Once we were parked, we hiked around a bit and enjoyed the views. The area was rocky with a collection of huge maguey (a type of yucca) and also junipers, pines and even a variety of magnolia tree. In the valley below our camp site was a VERY SMALL village with a church and a few houses. Mike took off one of the bikes and rode down the hill to check things out. He encountered this huge hog, grazing on the side of the road. The hog never even looked at him. He also saw the locals having a chat over the fence. Notice the cowboy on the horse, towing a donkey and being followed by a pack of dogs! That may be a traffic jam.Small town life. But I must emphasize, this town was so small that there was only one little tienda and no other services. ( a tienda is a shack, usually in front of or attached to a family home, that sells chips, sodas, water and limited food products ) The decorations hanging overhead led to the tiny church, which had celebrated their patron saint the weekend before. If you read my other posts you know that these religious celebrations can include festivals, parades, fireworks and family fun! I am sorry we missed this one.
From the village, Mike turned back and took this photo of the camper perched way up on the hillside. I am sure the villagers watched us for entertainment! But then he had to ride his bike back up that hill! Good thing we have a shower on board!

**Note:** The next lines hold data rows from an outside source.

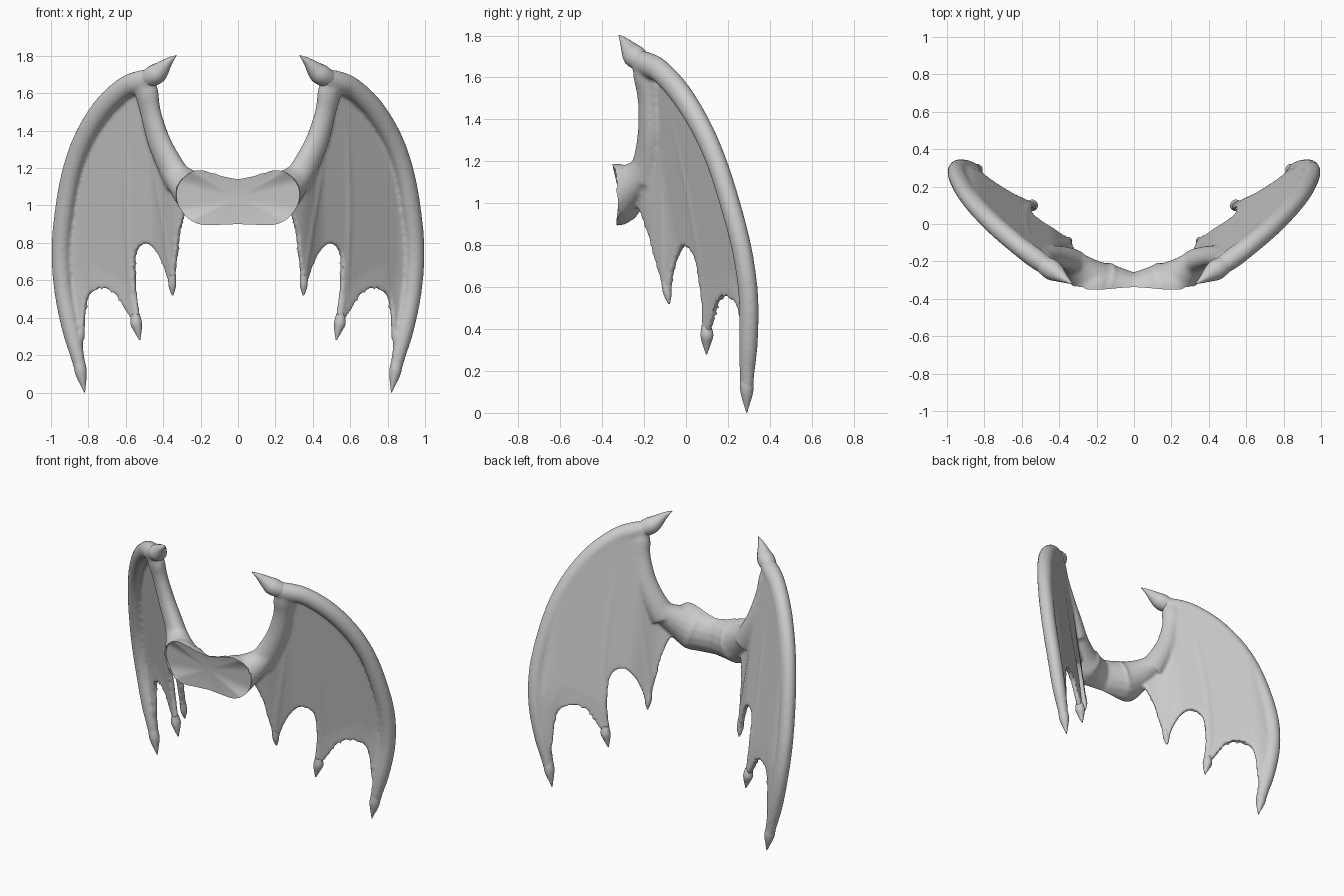
import bpy, bmesh, math
from mathutils import Vector, Matrix

if "Cube" in bpy.data.objects:
    bpy.data.objects.remove(bpy.data.objects["Cube"])

N = Vector((-0.67, 1.0, 0.19)).normalized()   # normal of the wing plane


def step(t):
    t = min(max(t, 0.0), 1.0)
    return t * t * (3 - 2 * t)


def bulge(x, z):
    """Backward billow of the membrane, fading to the arm, the edge and the tips."""
    return (0.042 * step((x - 0.32) / 0.14) * step((1.0 - x) / 0.16)
            * min(max(z / 0.6, 0.0), 1.0))


def on_wing(x, z, dy=0.0):
    """Point on the slanted plane of the wing; the outer tip curls forward."""
    curl = 0.065 * max(0.6 - z, 0.0) * step((x - 0.6) / 0.2)
    return Vector((x, -0.29 + 0.67 * (x - 0.35) + 0.19 * (1.6 - z) - curl + dy, z))


def smooth_path(pts, steps=4):
    """Catmull-Rom resampling of tuples of any length."""
    out = []
    for i in range(len(pts) - 1):
        p0, p1, p2, p3 = (pts[max(i - 1, 0)], pts[i], pts[i + 1],
                          pts[min(i + 2, len(pts) - 1)])
        for s in range(steps):
            t = s / steps
            out.append(tuple(0.5 * (2 * b + (c - a) * t
                                    + (2 * a - 5 * b + 4 * c - d) * t * t
                                    + (3 * b - a - 3 * c + d) * t ** 3)
                             for a, b, c, d in zip(p0, p1, p2, p3)))
    return out + [tuple(pts[-1])]


def tube(bm, pts, ref=N, sides=16):
    """Sweep an ellipse along (x, y, z, in-plane radius, depth radius)."""
    pts = smooth_path(pts)
    pos = [Vector(p[:3]) for p in pts]
    rings = []
    for i, p in enumerate(pts):
        t = (pos[min(i + 1, len(pos) - 1)] - pos[max(i - 1, 0)]).normalized()
        b = (ref - t * ref.dot(t)).normalized()
        a = t.cross(b)
        ra, rb = max(p[3], 0.002), max(p[4], 0.002)
        rings.append([bm.verts.new(pos[i]
                                   + a * ra * math.cos(2 * math.pi * k / sides)
                                   + b * rb * math.sin(2 * math.pi * k / sides))
                      for k in range(sides)])
    for r, s in zip(rings, rings[1:]):
        for k in range(sides):
            j = (k + 1) % sides
            bm.faces.new((r[k], r[j], s[j], s[k]))
    bm.faces.new(rings[0][::-1])
    bm.faces.new(rings[-1])


def wing_tube(bm, pts, depth=1.0, billow=False):
    """Tube given as (x, z, radius[, dy]) on the wing plane."""
    tube(bm, [(*on_wing(p[0], p[1], bulge(p[0], p[1]) if billow else sum(p[3:])),
               p[2], p[2] * depth) for p in pts])


def membrane(bm, outline, half):
    """Closed, billowed slab on the wing plane."""
    sheet = bmesh.new()
    sheet.faces.new([sheet.verts.new((x, 0, z)) for x, z in smooth_path(outline, 3)])
    bmesh.ops.triangulate(sheet, faces=sheet.faces[:])
    bmesh.ops.subdivide_edges(sheet, edges=sheet.edges[:], cuts=5, use_grid_fill=True)
    sheet.verts.index_update()
    sides = []
    for s in (-1, 1):
        vs = [bm.verts.new(on_wing(v.co.x, v.co.z, bulge(v.co.x, v.co.z)) + N * half * s)
              for v in sheet.verts]
        for f in sheet.faces:
            loop = [vs[v.index] for v in f.verts]
            bm.faces.new(loop if s < 0 else loop[::-1])
        sides.append(vs)
    for e in sheet.edges:
        if e.is_boundary:
            a, b = (v.index for v in e.verts)
            bm.faces.new((sides[0][a], sides[0][b], sides[1][b], sides[1][a]))
    sheet.free()


def finish(bm, name):
    """Mirror across x = 0 and make an object."""
    bmesh.ops.recalc_face_normals(bm, faces=bm.faces[:])
    dup = bmesh.ops.duplicate(bm, geom=bm.verts[:] + bm.edges[:] + bm.faces[:])["geom"]
    for v in dup:
        if isinstance(v, bmesh.types.BMVert):
            v.co.x *= -1
    bmesh.ops.reverse_faces(bm, faces=[g for g in dup if isinstance(g, bmesh.types.BMFace)])
    me = bpy.data.meshes.new(name)
    bm.to_mesh(me)
    bm.free()
    ob = bpy.data.objects.new(name, me)
    bpy.context.collection.objects.link(ob)
    return ob


def shade(ob, degrees):
    bpy.ops.object.select_all(action='DESELECT')
    ob.select_set(True)
    bpy.context.view_layer.objects.active = ob
    bpy.ops.object.shade_smooth_by_angle(angle=math.radians(degrees))


bm = bmesh.new()

# Root bridge, running out from the middle into the shoulder
tube(bm, [(-0.03, -0.36, 1.015, 0.125, 0.09), (0.10, -0.35, 1.025, 0.135, 0.125),
          (0.18, -0.335, 1.04, 0.145, 0.145), (0.25, -0.275, 1.085, 0.11, 0.1),
          (0.31, -0.22, 1.14, 0.08, 0.07), (0.36, -0.185, 1.21, 0.06, 0.05)],
     ref=Vector((0, 1, 0)))
bmesh.ops.create_uvsphere(bm, u_segments=24, v_segments=16, radius=1.0,
                          matrix=Matrix.Translation((0.205, -0.335, 1.065))
                          @ Matrix.Diagonal((0.115, 0.12, 0.125, 1)))

# Upper arm up to the wrist
wing_tube(bm, [(0.31, 1.12, 0.085, 0.02), (0.365, 1.22, 0.075, 0.025),
               (0.425, 1.35, 0.066, 0.02), (0.468, 1.5, 0.06, 0.012),
               (0.487, 1.6, 0.067, 0.005), (0.497, 1.66, 0.058, 0)], 0.78)

# Leading edge bone
wing_tube(bm, [(0.46, 1.68, 0.052), (0.53, 1.66, 0.06), (0.61, 1.628, 0.057),
               (0.72, 1.525, 0.057), (0.82, 1.37, 0.054), (0.885, 1.2, 0.052),
               (0.925, 1.0, 0.052), (0.948, 0.77, 0.051), (0.935, 0.55, 0.05),
               (0.895, 0.34, 0.048), (0.86, 0.2, 0.039), (0.842, 0.11, 0.03)], 0.92)

# Finger bones, barely raised inside the membrane
wing_tube(bm, [(0.56, 1.5, 0.02), (0.58, 1.3, 0.024), (0.59, 0.95, 0.026),
               (0.57, 0.6, 0.026), (0.55, 0.44, 0.024), (0.543, 0.37, 0.026)], 0.78, True)
wing_tube(bm, [(0.47, 1.4, 0.02), (0.44, 1.2, 0.023), (0.39, 0.9, 0.025),
               (0.355, 0.68, 0.025), (0.351, 0.58, 0.02)], 0.8, True)

# Scalloped membrane
membrane(bm, [(0.33, 1.15), (0.42, 1.35), (0.46, 1.5), (0.5, 1.63), (0.6, 1.63),
              (0.72, 1.52), (0.82, 1.36), (0.885, 1.2), (0.93, 1.0), (0.95, 0.77),
              (0.94, 0.55), (0.885, 0.33), (0.85, 0.2), (0.825, 0.3), (0.82, 0.42),
              (0.80, 0.515), (0.73, 0.565), (0.65, 0.53), (0.59, 0.43), (0.545, 0.37),
              (0.558, 0.5), (0.555, 0.68), (0.54, 0.76), (0.49, 0.80), (0.43, 0.75),
              (0.385, 0.65), (0.355, 0.56), (0.33, 0.7), (0.315, 0.85), (0.285, 0.96),
              (0.26, 1.03)], 0.016)

# Fuse everything into one organic skin
raw = finish(bm, "wing_blockout")
m = raw.modifiers.new("fuse", 'REMESH')
m.mode = 'VOXEL'
m.voxel_size = 0.01
m = raw.modifiers.new("soften", 'SMOOTH')
m.factor = 0.5
m.iterations = 8
bpy.context.view_layer.update()
dg = bpy.context.evaluated_depsgraph_get()
skin = bpy.data.meshes.new_from_object(raw.evaluated_get(dg))
bpy.data.objects.remove(raw, do_unlink=True)

# Slice the root to leave the open front as a shallow fanned cap
bm = bmesh.new()
bm.from_mesh(skin)
bmesh.ops.bisect_plane(bm, geom=bm.verts[:] + bm.edges[:] + bm.faces[:],
                       plane_co=(0, -0.33, 1.03), plane_no=(0, -1, -0.07),
                       clear_outer=True)
rim = [e for e in bm.edges if e.is_boundary]
for v in {v for e in rim for v in e.verts}:
    v.co.y += 0.03 * step((abs(v.co.x) - 0.24) / 0.08) - 0.01 * step(abs(v.co.x) / 0.2)
cap = bmesh.ops.holes_fill(bm, edges=rim, sides=0)["faces"]
for v in bmesh.ops.poke(bm, faces=cap)["verts"]:
    v.co.y = -0.318
bm.to_mesh(skin)
bm.free()
skin.name = "wings"
wings = bpy.data.objects.new("wings", skin)
bpy.context.collection.objects.link(wings)
shade(wings, 50)

# Claws: thumb hook and the three finger ends
claws = {
    "thumb_claw": [(0.51, 1.665, 0.04), (0.47, 1.685, 0.052), (0.435, 1.705, 0.055, 0.005),
                   (0.405, 1.733, 0.042, 0.01), (0.37, 1.77, 0.022, 0.015),
                   (0.33, 1.802, 0.002, 0.022)],
    "outer_finger_claw": [(0.85, 0.17, 0.030), (0.842, 0.12, 0.033), (0.835, 0.08, 0.026),
                          (0.827, 0.04, 0.014), (0.82, 0.0, 0.002)],
    "middle_finger_claw": [(0.547, 0.42, 0.022), (0.545, 0.375, 0.031), (0.537, 0.34, 0.024),
                           (0.525, 0.28, 0.003)],
    "inner_finger_claw": [(0.352, 0.63, 0.020), (0.351, 0.58, 0.021), (0.351, 0.55, 0.015),
                          (0.35, 0.52, 0.004)],
}
for name, pts in claws.items():
    bm = bmesh.new()
    wing_tube(bm, pts, billow=name.startswith(("middle", "inner")))
    shade(finish(bm, name), 45)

While we were hanging out at camp he took the opportunity to clean off the solar panels and replace some screws on the hatch cover. This turned out to be a great place to relax in the peace and quiet of the cool mountain breezes. We sat under the awning and enjoyed meals, looked at maps and gazed out over the valleys below. We tried to slow our pace a little and take the time to notice the tiny details around us. Our visitors at camp included three cows, numerous birds and a truck load of locals. The locals stopped by to ask us to not leave any trash and take care of the place. Not a problem, as we found no trash when we arrived and we left none when we departed.

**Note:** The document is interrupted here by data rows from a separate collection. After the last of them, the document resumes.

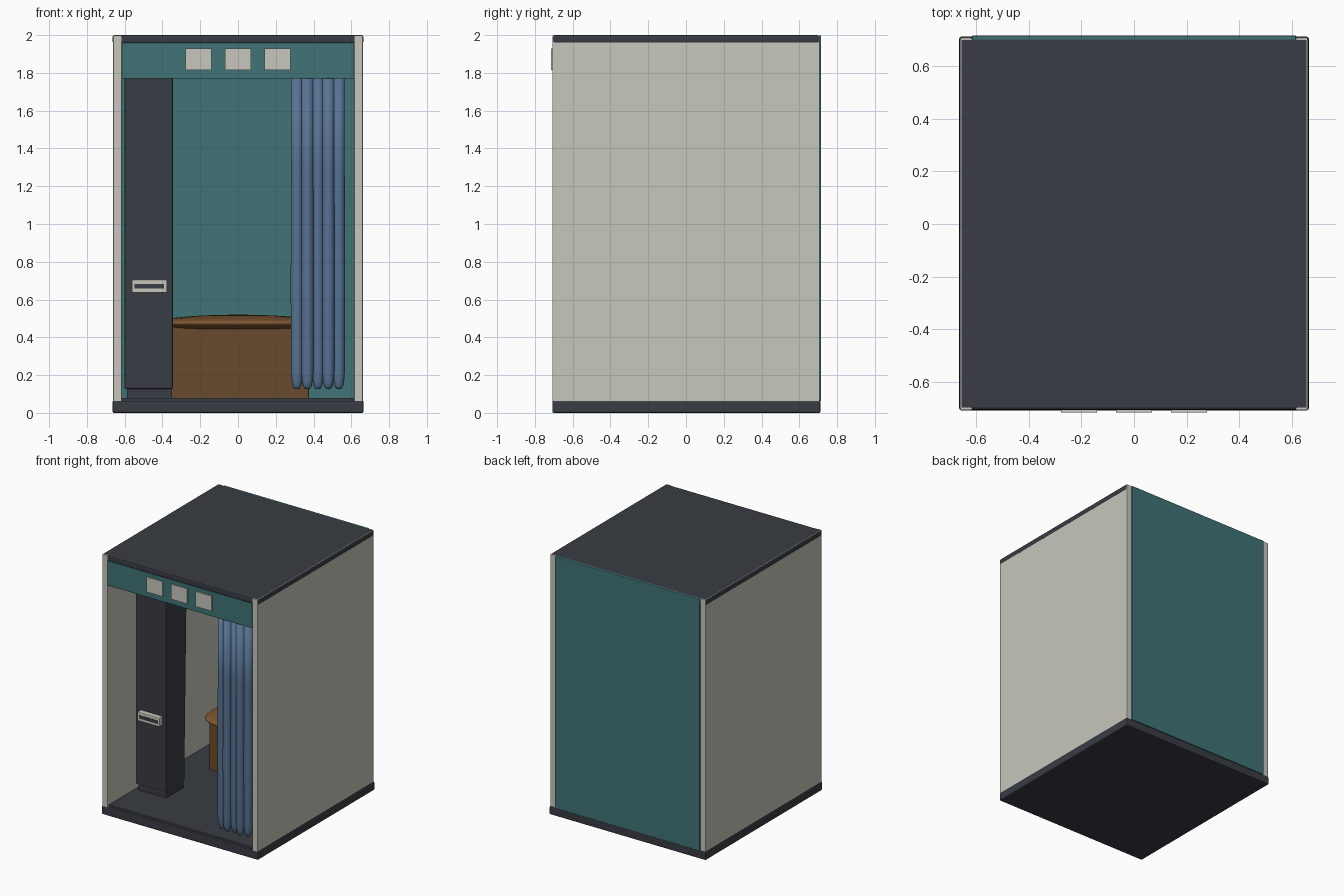
import bpy, bmesh, math

old = bpy.data.objects.get("Cube")
if old:
    bpy.data.objects.remove(old, do_unlink=True)


def material(name, rgb):
    m = bpy.data.materials.new(name)
    m.use_nodes = True
    m.diffuse_color = (*rgb, 1)
    m.node_tree.nodes["Principled BSDF"].inputs["Base Color"].default_value = (*rgb, 1)
    return m


CREAM = material("cream panel", (0.58, 0.57, 0.51))
DARK = material("charcoal", (0.04, 0.045, 0.056))
TEAL = material("teal panel", (0.05, 0.175, 0.182))
BLUE = material("blue fabric", (0.095, 0.17, 0.29))
WOOD = material("brown wood", (0.14, 0.07, 0.026))
SEAT = material("tan leather", (0.2, 0.09, 0.03))


def finish(bm, name, mat, smooth=False):
    bmesh.ops.recalc_face_normals(bm, faces=bm.faces)
    mesh = bpy.data.meshes.new(name)
    bm.to_mesh(mesh)
    bm.free()
    mesh.materials.append(mat)
    ob = bpy.data.objects.new(name, mesh)
    bpy.context.collection.objects.link(ob)
    if smooth:
        for p in mesh.polygons:
            p.use_smooth = True
    return ob


def box(name, mat, xs, ys, zs, bevel=0.0, top_back=0.0):
    """Box from ranges; top_back pushes the upper rear edge backwards."""
    bm = bmesh.new()
    bmesh.ops.create_cube(bm, size=1)
    for v in bm.verts:
        rear_top = v.co.y > 0 and v.co.z > 0
        v.co = [r[0] if c < 0 else r[1] for c, r in zip(v.co, (xs, ys, zs))]
        if rear_top:
            v.co.y += top_back
    ob = finish(bm, name, mat)
    if bevel:
        mod = ob.modifiers.new("Bevel", "BEVEL")
        mod.width = bevel
        mod.segments = 2
    return ob


# Shell: base, floor, walls, back, roof and header
box("base", DARK, (-0.665, 0.665), (-0.708, 0.712), (0, 0.064), 0.008)
box("floor", DARK, (-0.616, 0.616), (-0.69, 0.69), (0.05, 0.08), 0.004)
for side, s in (("left", 1), ("right", -1)):
    xs = sorted((s * 0.615, s * 0.661))
    box(side + "_wall", CREAM, xs, (-0.708, 0.708), (0.06, 1.999), 0.004)
box("back_panel", TEAL, (-0.616, 0.616), (0.675, 0.716), (0.062, 1.998), 0.004)
box("roof", DARK, (-0.664, 0.664), (-0.706, 0.707), (1.957, 2.0), 0.01)
box("header", TEAL, (-0.616, 0.616), (-0.707, -0.66), (1.77, 1.96), 0.004)

# Sample frames on the header
for i in range(3):
    x = (i - 1) * 0.209
    box(f"header_plate_{i + 1}", CREAM, (x - 0.068, x + 0.068),
        (-0.716, -0.7065), (1.815, 1.93))

# Camera console with delivery slot
box("console_plinth", DARK, (-0.588, -0.349), (-0.373, -0.16), (0.07, 0.14), 0.004)
box("console", DARK, (-0.6, -0.345), (-0.382, -0.155), (0.126, 1.96), 0.008, 0.035)
box("slot_frame", CREAM, (-0.562, -0.375), (-0.42, -0.375), (0.635, 0.705), 0.006)
box("slot_opening", DARK, (-0.547, -0.392), (-0.423, -0.415), (0.658, 0.682))

# Bench with a domed cushion
box("bench", WOOD, (-0.376, 0.376), (0.185, 0.66), (0.075, 0.455), 0.005)
bm = bmesh.new()
bmesh.ops.create_uvsphere(bm, u_segments=48, v_segments=20, radius=1)
P = 5
for v in bm.verts:
    x, y, z = v.co
    norm = (abs(x) ** P + abs(y) ** P) ** (1 / P)
    k = math.hypot(x, y) / norm if norm > 1e-6 else 1
    v.co = (x * k * 0.43, 0.39 + y * k * 0.285, 0.475 + z * 0.045)
finish(bm, "cushion", SEAT, True)

# Curtain: a row of overlapping pleats, gathered at the hem
profile = [(0.012, 0.126), (0.022, 0.14), (0.028, 0.17), (0.032, 0.22),
           (0.033, 0.7), (0.031, 1.3), (0.031, 1.8)]
SIDES = 20
bm = bmesh.new()
for i in range(5):
    cx, cy = 0.312 + i * 0.0555, -0.645 + 0.008 * (-1) ** i
    rings = []
    for r, z in profile:
        ring = []
        for k in range(SIDES):
            a = math.tau * k / SIDES
            ring.append(bm.verts.new((cx + r * math.cos(a), cy + r * math.sin(a), z)))
        rings.append(ring)
    for low, high in zip(rings, rings[1:]):
        for k in range(SIDES):
            n = (k + 1) % SIDES
            bm.faces.new((low[k], low[n], high[n], high[k]))
    bm.faces.new(rings[0][::-1])
    bm.faces.new(rings[-1])
finish(bm, "curtain", BLUE, True)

Leaving this spot was tough, because the weather was nearly perfect and the solar panels were keeping the fans going. The next destination (moving off the mountains) might not be so comfortable.